* Task description *
Please say how many lines in the records below contain the word "rimX". Give only the number.

* Excerpted records *
┌────────
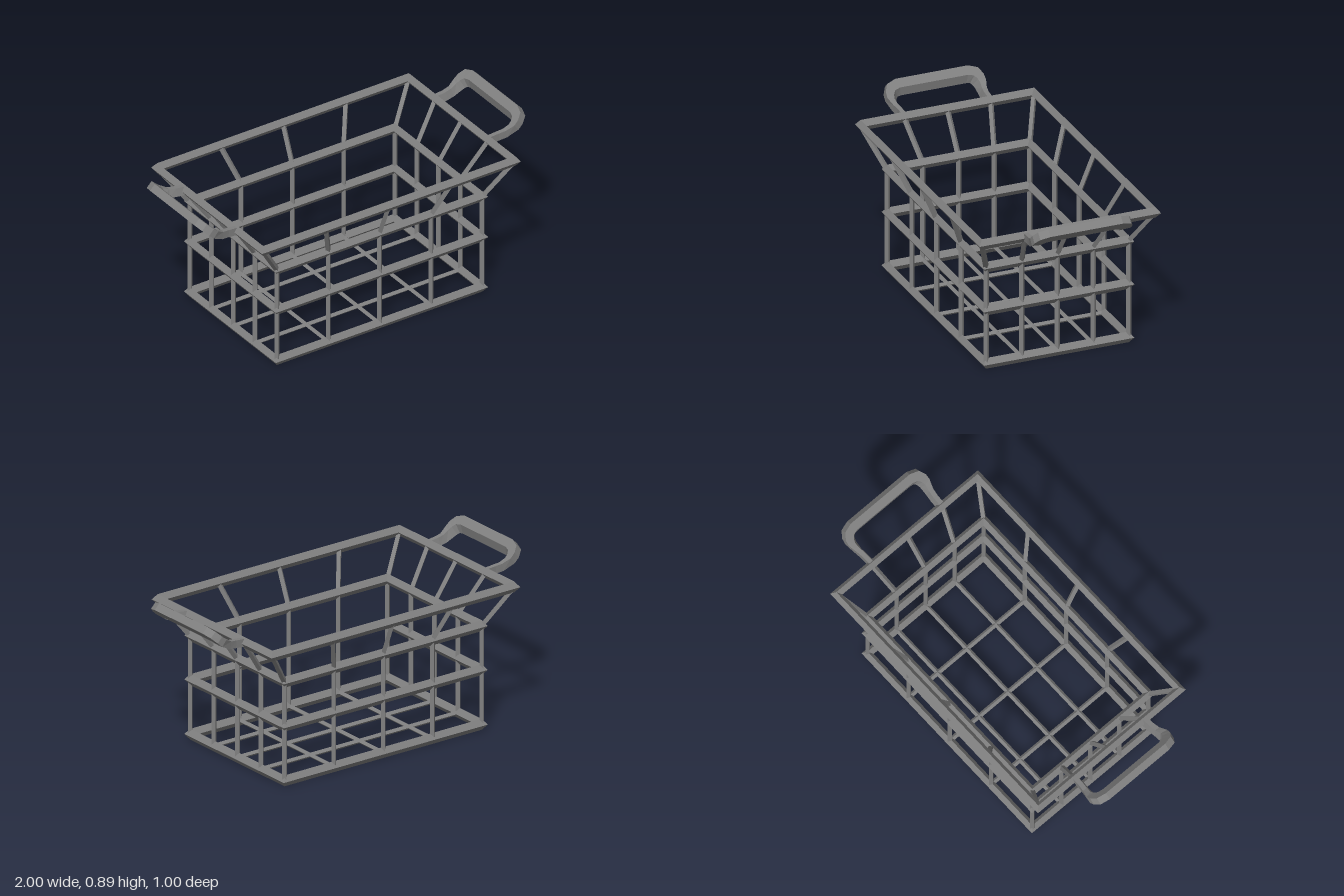
import * as THREE from 'three';

const mat = new THREE.MeshStandardMaterial({ color: 0x808080, flatShading: true });

// Mitred rectangular ring with a diamond section
function ring(name, hx, hz, y) {
  const w = 0.022, h = 0.03;
  const profile = [[0, -h], [w, 0], [0, h], [-w, 0], [0, -h]]
    .map(([d, v]) => new THREE.Vector2(Math.SQRT2 * (1 + d), v));
  const geo = new THREE.LatheGeometry(profile, 4).rotateY(Math.PI / 4);
  const p = geo.attributes.position;
  for (let i = 0; i < p.count; i++) {
    p.setX(i, p.getX(i) + Math.sign(p.getX(i)) * (hx - 1));
    p.setZ(i, p.getZ(i) + Math.sign(p.getZ(i)) * (hz - 1));
  }
  geo.computeVertexNormals();
  const mesh = new THREE.Mesh(geo, mat);
  mesh.position.y = y;
  mesh.name = name;
  return mesh;
}

// Four-sided wire between two points
function wire(name, a, b, r = 0.015) {
  const A = new THREE.Vector3(...a), B = new THREE.Vector3(...b);
  const dir = B.clone().sub(A);
  const mesh = new THREE.Mesh(new THREE.CylinderGeometry(r, r, dir.length(), 4), mat);
  mesh.position.copy(A).add(B).multiplyScalar(0.5);
  mesh.quaternion.setFromUnitVectors(new THREE.Vector3(0, 1, 0), dir.normalize());
  mesh.name = name;
  return mesh;
}

// Flat U-shaped grip bent upward along a side profile
function handle() {
  const side = new THREE.SplineCurve([[0.765, 0.772], [0.865, 0.784], [0.905, 0.803], [0.945, 0.838], [0.985, 0.877]]
    .map(q => new THREE.Vector2(...q)));
  const length = side.getLength(), t = 0.021;
  const bend = ([s, z], off) => {
    const u = Math.min(1, s / length);
    const c = side.getPointAt(u), d = side.getTangentAt(u);
    return [c.x - d.y * off, c.y + d.x * off, z];
  };
  const mix = (a, b, k) => a.map((v, n) => v + (b[n] - v) * k);
  // outer and inner edges of half the grip: distance from rim, z
  const half = [
    [[0, 0.25], [0, 0.212]],
    [[0.06, 0.252], [0.06, 0.214]],
    [[0.1, 0.258], [0.1, 0.218]],
    [[0.16, 0.272], [0.14, 0.217]],
    [[0.195, 0.27], [0.16, 0.21]],
    [[0.235, 0.25], [0.172, 0.2]],
    [[0.254, 0.2], [0.176, 0.18]]
  ];
  const flip = ([s, z]) => [s, -z];
  const path = [...half, ...half.map(([o, i]) => [flip(o), flip(i)]).reverse()];
  const pos = [], idx = [];
  // the upper inner edge is sloped back
  path.forEach(([o, i]) => pos.push(
    ...bend(o, t), ...bend(o, -t), ...bend(i, -t), ...bend(mix(i, o, 0.35), t)));
  for (let k = 0; k < path.length - 1; k++) {
    for (let j = 0; j < 4; j++) {
      const a = k * 4 + j, b = k * 4 + (j + 1) % 4;
      idx.push(a, a + 4, b, b, a + 4, b + 4);
    }
  }
  const e = (path.length - 1) * 4;
  idx.push(0, 1, 2, 0, 2, 3, e, e + 2, e + 1, e, e + 3, e + 2);
  const geo = new THREE.BufferGeometry();
  geo.setAttribute('position', new THREE.Float32BufferAttribute(pos, 3));
  geo.setIndex(idx);
  geo.computeVertexNormals();
  const m = mat.clone();
  m.side = THREE.DoubleSide;
  return new THREE.Mesh(geo, m);
}

export function createModel() {
  const basket = new THREE.Group();
  basket.name = 'wireBasket';
  const X = 0.626, Z = 0.393, rimX = 0.768, rimZ = 0.478;
  const yBase = 0.03, yTop = 0.568, yRim = 0.772;

  // Horizontal rings and flared rim
  basket.add(
    ring('baseRing', X, Z, yBase),
    ring('middleRing', X, Z, 0.328),
    ring('upperRing', X, Z, yTop),
    ring('rim', rimX, rimZ, yRim)
  );

  // Upright wires, each continued by a flared wire up to the rim
  const upright = (x, z, x2, z2) => basket.add(
    wire('uprightWire', [x, yBase, z], [x, yTop, z]),
    wire('flaredWire', [x, yTop, z], [x2, yRim, z2])
  );
  for (const s of [-1, 1]) {
    for (let i = -2; i <= 2; i++) upright(i / 2 * X, s * Z, i / 2 * rimX, s * rimZ);
    for (let i = -1; i <= 1; i++) upright(s * X, i / 2 * Z, s * rimX, i / 2 * rimZ);
  }

  // Floor grid
  for (let i = -1; i <= 1; i++) {
    basket.add(
      wire('floorWireLong', [-X, yBase, i / 2 * Z], [X, yBase, i / 2 * Z], 0.013),
      wire('floorWireShort', [i / 2 * X, yBase, -Z], [i / 2 * X, yBase, Z], 0.013)
    );
  }

  // Grips at both ends
  const left = handle(), right = handle();
  left.name = 'leftHandle';
  right.name = 'rightHandle';
  right.rotation.y = Math.PI;
  basket.add(left, right);
  return basket;
}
└────────
* The completed task *
4